Developing a strong brand is about creating an emotional connection with a consumer. Right? This brand axiom seems to be the first lesson that marketing professionals learn. How to get there and how you know when you arrive at that coveted relationship status is a whole other topic. To be sure, building a brand strong enough to fend off price pressure, or one that can act as a platform to launch successive new product extensions that keep competitors off-balance is not easy or quick. The advantages of owning a strong brand are clear; the path to building one is hardly ever clear and challenges ever present. Too often we look externally to assess the challenges and not enough attention is being spent looking internally. Consumers’ passion for a brand reflects the passion for the brand inside the organization.
Marketers can recite many legitimate reasons, like budget constraints, senior management apathy, and lack of new product technology as just a few of the reasons that are impeding their intentions and efforts in building a strong brand. Those and many reasons can be justifiable, but I believe there may be a more organic or essential element missing that is controllable by the marketer that lies at the heart of building a strong brand. I am referring to the emotional connection between the marketer and the brand.

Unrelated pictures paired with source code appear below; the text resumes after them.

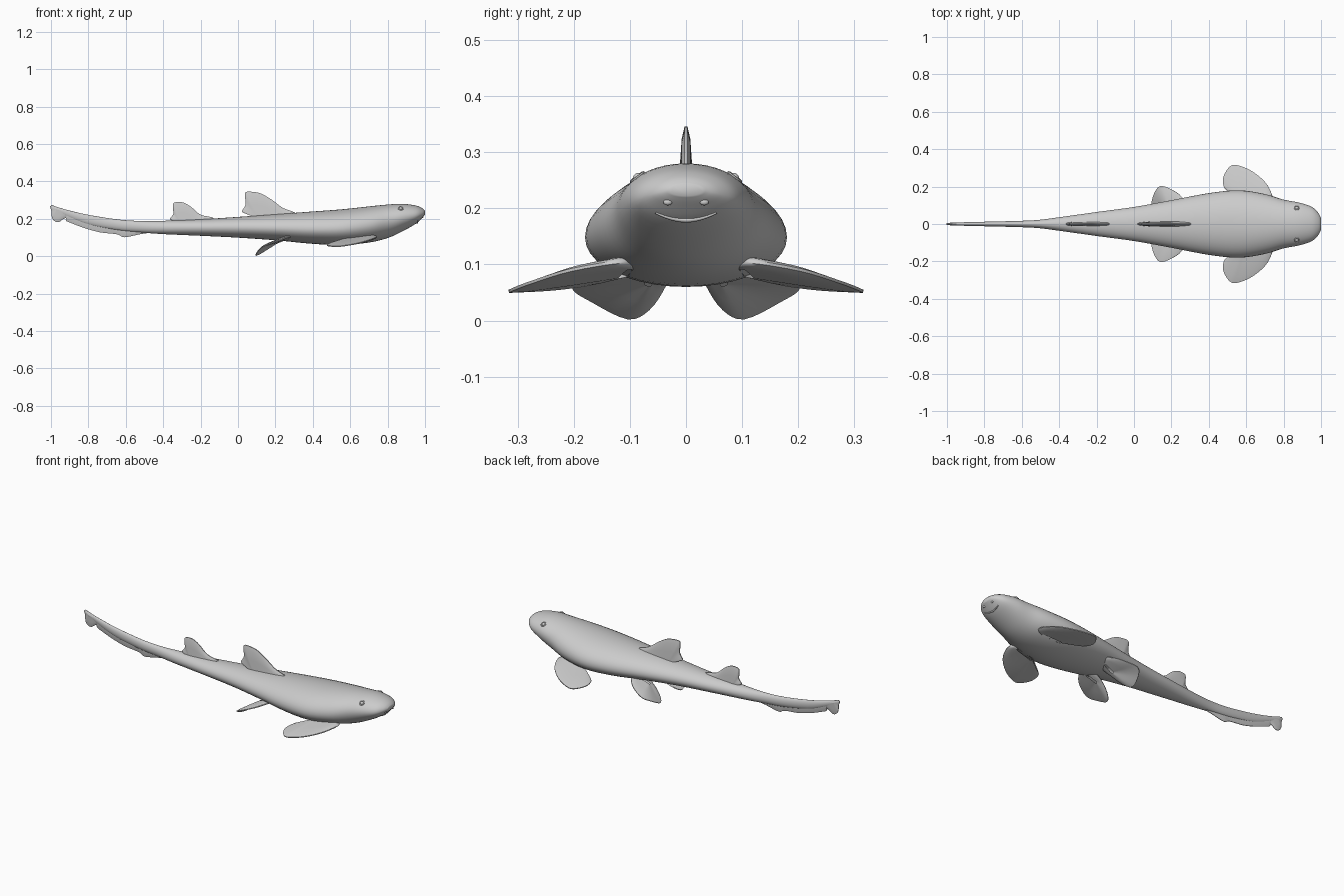
import bpy, bmesh, math
from mathutils import Vector
from mathutils.bvhtree import BVHTree

if "Cube" in bpy.data.objects:
    bpy.data.objects.remove(bpy.data.objects["Cube"])


def spline(pts, steps, closed=False):
    """Catmull-Rom resampling of tuples of any size."""
    n, out = len(pts), []
    for i in range(n if closed else n - 1):
        if closed:
            p = [pts[(i + k) % n] for k in (-1, 0, 1, 2)]
        else:
            p = [pts[max(0, min(n - 1, i + k))] for k in (-1, 0, 1, 2)]
        for s in range(steps):
            t = s / steps
            out.append(tuple(0.5 * (2 * b + (c - a) * t + (2 * a - 5 * b + 4 * c - d) * t * t
                                    + (3 * b - a - 3 * c + d) * t ** 3)
                             for a, b, c, d in zip(*p)))
    if not closed:
        out.append(tuple(pts[-1]))
    return out


def finish(bm, name, angle=40):
    bmesh.ops.recalc_face_normals(bm, faces=bm.faces)
    me = bpy.data.meshes.new(name)
    bm.to_mesh(me)
    bm.free()
    ob = bpy.data.objects.new(name, me)
    bpy.context.collection.objects.link(ob)
    bpy.ops.object.select_all(action='DESELECT')
    ob.select_set(True)
    bpy.context.view_layer.objects.active = ob
    bpy.ops.object.shade_smooth_by_angle(angle=math.radians(angle))
    return ob


def loft(bm, rings, caps=True):
    vs = [[bm.verts.new(p) for p in r] for r in rings]
    n = len(vs[0])
    for a, b in zip(vs, vs[1:]):
        for i in range(n):
            bm.faces.new((a[i], a[(i + 1) % n], b[(i + 1) % n], b[i]))
    if caps:
        bm.faces.new(vs[0])
        bm.faces.new(vs[-1])


# body: x, top z, bottom z, half width, height of widest point
sections = [
    (1.0, .243, .222, .030, .232), (.985, .257, .205, .060, .226), (.95, .271, .173, .092, .218),
    (.88, .280, .133, .115, .208), (.80, .276, .097, .130, .190), (.70, .266, .073, .160, .165),
    (.56, .251, .060, .180, .148), (.40, .239, .066, .165, .145), (.20, .224, .085, .127, .150),
    (0, .210, .099, .091, .153), (-.20, .197, .109, .064, .153), (-.40, .189, .118, .036, .153),
    (-.52, .188, .127, .021, .157), (-.64, .196, .138, .016, .167), (-.80, .221, .168, .012, .195),
    (-.92, .249, .213, .009, .233), (-.998, .274, .250, .005, .262)]
N = 40
rings = []
for x, top, bot, w, zm in spline(sections, 4):
    ring = []
    for k in range(N):
        a = 2 * math.pi * k / N
        h = top - zm if math.sin(a) > 0 else zm - bot
        ring.append((x, w * math.cos(a), zm + h * math.sin(a)))
    rings.append(ring)
bm = bmesh.new()
loft(bm, rings)
bmesh.ops.recalc_face_normals(bm, faces=bm.faces)
skin = BVHTree.FromBMesh(bm)
finish(bm, "body", 60)


def fin(name, pts, root, normal, half, steps=4, mirror=False):
    """Thin blade: outline thickens toward a root line."""
    a, b = Vector(root[0]), Vector(root[1])
    nrm = Vector(normal).normalized()
    outline = [Vector(p) for p in spline(pts, steps, True)]
    ab = b - a
    feet = [a + ab * max(0, min(1, (p - a).dot(ab) / ab.length_squared)) for p in outline]

    def ring(s, t):
        return [f.lerp(p, s) + nrm * t for p, f in zip(outline, feet)]
    prof = [(.08, 1), (.5, .8), (.85, .55), (1, .2)]
    bm = bmesh.new()
    loft(bm, [ring(s, half * t) for s, t in prof] + [ring(s, -half * t) for s, t in reversed(prof)],
         caps=False)
    ob = finish(bm, name, 50)
    if mirror:
        ob.modifiers.new("mirror", 'MIRROR').use_axis = (False, True, False)
    return ob


def upright(pts):
    return [(x, 0, z) for x, z in pts]


# dorsal fins
fin("first_dorsal_fin", upright([
    (.31, .225), (.24, .258), (.18, .302), (.125, .334), (.085, .343), (.045, .344), (.037, .325),
    (.04, .275), (.02, .237), (.055, .232), (.09, .215), (.20, .19)]),
    upright([(.24, .21), (.11, .20)]), (0, 1, 0), .014)
fin("second_dorsal_fin", upright([
    (-.13, .203), (-.20, .222), (-.25, .263), (-.285, .284), (-.315, .290), (-.345, .283),
    (-.348, .255), (-.346, .225), (-.363, .197), (-.32, .185), (-.22, .175)]),
    upright([(-.20, .18), (-.31, .178)]), (0, 1, 0), .012)

# tail fin: long lower blade and end lobe
fin("tail_fin", upright([
    (-.42, .135), (-.52, .118), (-.605, .101), (-.635, .113), (-.66, .119), (-.74, .128),
    (-.82, .150), (-.89, .176), (-.92, .190), (-.918, .205), (-.935, .198), (-.955, .184),
    (-.975, .184), (-.994, .204), (-.997, .240), (-.998, .270), (-.90, .238), (-.78, .205),
    (-.62, .172), (-.50, .155)]),
    upright([(-.50, .15), (-.97, .25)]), (0, 1, 0), .008)

# paired fins
fin("pectoral_fins", [
    (.74, .11, .105), (.715, .205, .090), (.64, .276, .068), (.56, .312, .054), (.515, .308, .052),
    (.478, .25, .056), (.485, .19, .064), (.53, .165, .072), (.57, .13, .080), (.64, .08, .095)],
    [(.70, .10, .103), (.60, .11, .090)], (-.22, .25, 1), .013, mirror=True)
fin("pelvic_fins", [
    (.295, .075, .112), (.255, .145, .098), (.205, .182, .078), (.145, .203, .058),
    (.112, .170, .035), (.095, .105, .004), (.122, .066, .020), (.18, .038, .060), (.24, .03, .09)],
    [(.26, .075, .100), (.20, .065, .075)], (-.5, .2, .8), .011, mirror=True)


def bead(bm, loc, radius, flat=(1, 1, 1)):
    new = bmesh.ops.create_uvsphere(bm, u_segments=16, v_segments=10, radius=radius)["verts"]
    for v in new:
        v.co = Vector([c * f for c, f in zip(v.co, flat)]) + Vector(loc)


# eyes with a raised rim, and nostrils
bm = bmesh.new()
for s in (-1, 1):
    p, n, _, _ = skin.find_nearest(Vector((.87, s * .085, .253)))
    bead(bm, p - n * .003, .010)
finish(bm, "eyes")
for s, side in ((-1, "right"), (1, "left")):
    p, n, _, _ = skin.find_nearest(Vector((.87, s * .085, .253)))
    bpy.ops.mesh.primitive_torus_add(major_radius=.013, minor_radius=.003, major_segments=20,
                                     minor_segments=8, location=p,
                                     rotation=n.to_track_quat('Z', 'Y').to_euler())
    bpy.context.object.name = side + "_eye_rim"
    bpy.ops.object.shade_smooth_by_angle()
bm = bmesh.new()
for s in (-1, 1):
    p, _, _, _ = skin.find_nearest(Vector((.985, s * .032, .213)))
    bead(bm, p, .008, (.6, 1, .7))
finish(bm, "nostrils")

# mouth: curved lip line laid on the underside of the snout
cu = bpy.data.curves.new("mouth", 'CURVE')
cu.dimensions = '3D'
cu.bevel_depth = .004
cu.bevel_resolution = 2
line = cu.splines.new('POLY')
line.points.add(12)
for i, pt in enumerate(line.points):
    y = -.054 + .108 * i / 12
    hit, _, _, _ = skin.ray_cast(Vector((1.5, y, .179 + .013 * (y / .054) ** 2)), Vector((-1, 0, 0)))
    pt.co = (*hit, 1)
    pt.radius = 1.15 - .6 * abs(y / .054)
mouth = bpy.data.objects.new("mouth", cu)
bpy.context.collection.objects.link(mouth)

Building and sustaining the level of passion that maintains an enduring, enrapturing relationship with consumers is a matter of culture. Igniting and nurturing that passion inside the culture is the responsibility of the brand manager.
A marketer’s relationship with a brand can be neither clinical nor mercenary. No matter how many brands a marketing professional may manage in their career, each brand must be managed with an ethos of authentic admiration for the brand’s legacy and possibilities. This must be true no matter if the brand is Ecumen, Farm Credit System, Fluke, IceArmor, Loctite, Nike or you name the brand in any category. True passion is heartfelt, enduring and unwavering. If we want that from a brand’s consumers we should demand it of the brand’s manager.
Writing on this topic reminds me of two different cases that can add clarity to the claim. A number of years ago I was on a speaking panel sponsored by public radio. One of the panel members was an executive from General Mills and we asked to share our viewpoints on the state of brand management. On one of the breaks we were kibitzing about the state of the profession and he shared a particular frustration he was experiencing with new brand managers.
He went on to tell me about how General Mills characteristically hired young, high- potential MBA graduates from a select set of graduate schools, with Stanford being the first choice. The best and the brightest would be hired and relocated to Minneapolis. These new hires arriving in Minneapolis feeling full of possibilities and flush with a first- quartile salary and signing bonus. Getting settled meant finding the “right” address in south Minneapolis and buying a BMW or their brand of choice of upscale car. Following their orientation they were assigned a General Mills household brand, like Hamburger Helper. The frustration he was feeling revolved around the apprehension or difficulty the new brand managers were having connecting with the Hamburger Helper and its consumers.
Compare that to my experience working on a project for Cabela’s, the outdoor sporting goods retailer. Our firm was retained to assess the retailer’s marketing process and organizational structure. Everyone’s passion for hunting and fishing became immediately obvious from the very first interaction when I arrived at the company’s headquarters in Sidney, Nebraska. Having a passion for one’s employer’s business is one thing, but what I experienced at Cabela’s was at a whole other level! It turns out that one’s level of passion for hunting and fishing was paramount. Competence always took second seat to passion for the brand.
I learned first hand the importance of passion over competence. It became evident when I was presenting the final recommendation of our study, which had been vetted by many on the marketing team, to the senior management team. At the conclusion of presenting our recommendation one executive responded, “That is an interesting and insightful recommendation, but how much do you fish and hunt”? He wasn’t kidding. To him and others on the senior management team the study recommendations from an established marketing consulting firm needed validation by our passion for hunting and fishing. I was impressed.
Marketing knowledge can be learned or purchased, but a passion for a brand and its targeted customers needs to be intrinsic and sincere. With employee engagement levels waning and young professionals’ serial version of a career, I am concerned that internal brand alignment may be our new brand management challenge.